Although they are often used interchangeably, "further" and "farther" don't have exactly the same meaning. Basically, "farther" refers to actual distances between objects while further refers to figurative distances or something that is additional or more. Here are some easy-to-understand definitions and examples of how to use the two words.
Further vs. Farther
"Farther" for Measurable Distance
Farther refers to a greater physical distance, a distance that has been measured.
Examples of Farther
When used as an adjective, "farther" describes when one object is more distant than the other, requiring a measurement of the distance from one common point to both objects.
- The red car is farther away than the blue car.
- The raft carried the family farther north than they had planned.
- The ice cream shop at the farther end of the boardwalk is cheaper.
When used as an adverb, "farther" indicates an action that results in a greater distance.
- The red car was driven farther than the blue car.
- Looking up, she realized she had swum farther than she'd thought.
- They couldn't walk any farther that day.
"Further" to Indicate Addition
Further is defined as something that is additional or more, as well as referring to distance.

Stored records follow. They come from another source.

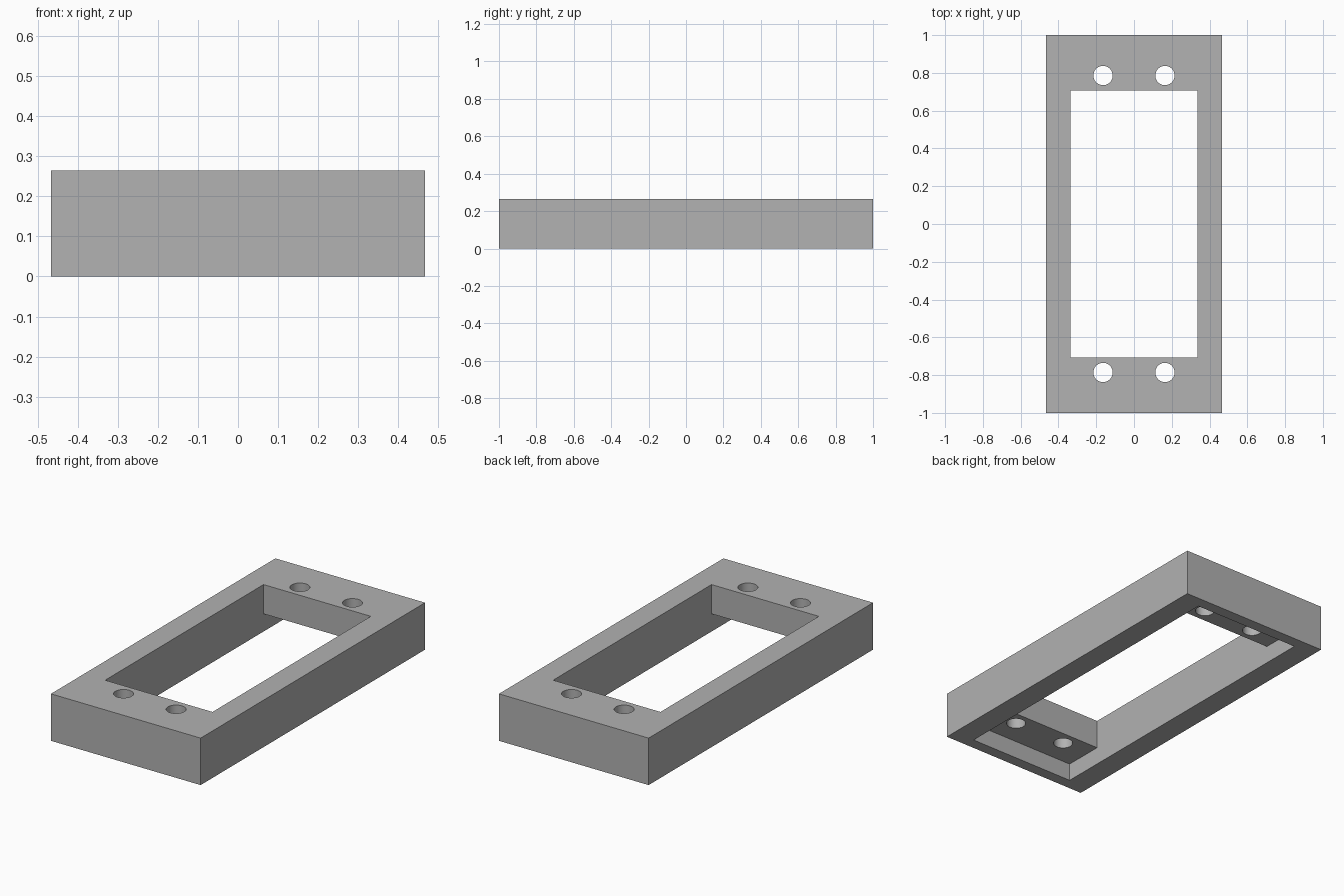
import bpy
import math

cube = bpy.data.objects.get("Cube")
if cube:
    bpy.data.objects.remove(cube, do_unlink=True)

HALF_X, HALF_Y, HEIGHT = 0.467, 1.0, 0.265
OPEN_X, OPEN_Y = 0.335, 0.706           # through opening
POCKET_Y, POCKET_Z = 0.935, 0.1         # longer recess underneath
HOLE_X, HOLE_Y, HOLE_R = 0.164, 0.786, 0.051

grey = bpy.data.materials.new("grey")
grey.use_nodes = True
colour = (0.445, 0.445, 0.445, 1)
grey.diffuse_color = colour
grey.node_tree.nodes["Principled BSDF"].inputs["Base Color"].default_value = colour


def box(name, half_x, half_y, z0, z1):
    bpy.ops.mesh.primitive_cube_add(size=1, location=(0, 0, (z0 + z1) / 2))
    ob = bpy.context.object
    ob.name = name
    ob.scale = (2 * half_x, 2 * half_y, z1 - z0)
    bpy.ops.object.transform_apply(location=True, rotation=False, scale=True)
    ob.data.materials.append(grey)
    return ob


# Solid block
frame = box("mounting_frame", HALF_X, HALF_Y, 0, HEIGHT)

# Opening and the recess that leaves a ledge at each end
cutters = [
    box("opening_cutter", OPEN_X, OPEN_Y, -0.2, HEIGHT + 0.2),
    box("pocket_cutter", OPEN_X, POCKET_Y, -0.1, POCKET_Z),
]

# Two screw holes through each ledge
for sx in (-1, 1):
    for sy in (-1, 1):
        bpy.ops.mesh.primitive_cylinder_add(
            vertices=48, radius=HOLE_R, depth=1, location=(sx * HOLE_X, sy * HOLE_Y, 0))
        hole = bpy.context.object
        hole.name = "hole_cutter"
        hole.data.materials.append(grey)
        cutters.append(hole)

# Cut and discard the cutters
bpy.context.view_layer.objects.active = frame
for cutter in cutters:
    cutter.hide_render = True
    mod = frame.modifiers.new("cut", 'BOOLEAN')
    mod.operation = 'DIFFERENCE'
    mod.solver = 'EXACT'
    mod.object = cutter
    bpy.ops.object.modifier_apply(modifier=mod.name)
    bpy.data.objects.remove(cutter, do_unlink=True)

# Round hole walls, crisp edges
bpy.ops.object.select_all(action='DESELECT')
frame.select_set(True)
bpy.ops.object.shade_smooth_by_angle(angle=math.radians(30))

It is used when there is no knowledge of the actual physical or time difference.
Examples of Further
When used as an adverb, "further" expresses a relationship to a place or time, something additional or to a greater degree.
- I have much further to go before I can stop for the night.
- We need to research further into this matter.
- He was further annoyed by a second interruption.
When used as an adjective, "further" describes a distance or something that is beyond or additional. It can also refer to something that is greater in degree or amount.
- The council gave no further details on the new development.
- The further field is where we'll put the new horses.
- Joe could tolerate no further indiscretions.
When functioning as a verb, "further" refers to an action of helping something move forward, usually in a symbolic rather than a literal sense.
- I need to take that extra course to further my education.
- How can we use social media to further the brand?
- To further their cause, they created an online petition.
Quick Usage Trick
One of our YourDictionary readers shared a great way to help you use "further" and "farther" correctly:
"If you can't replace "further" with "additional" or "more" in a sentence, you are probably using it incorrectly."
So, remember, you need to measure to use "farther," but you can use "further" in almost all other situations. However, if there is some confusion between it being a physical or figurative distance, it is now considered fine to use either word.
Ready to tackle some other potentially challenging word pairs? Learn the difference between affect and effect. Or do you understand the difference between an abbreviation and an acronym? Study up and you'll further your command of the English language.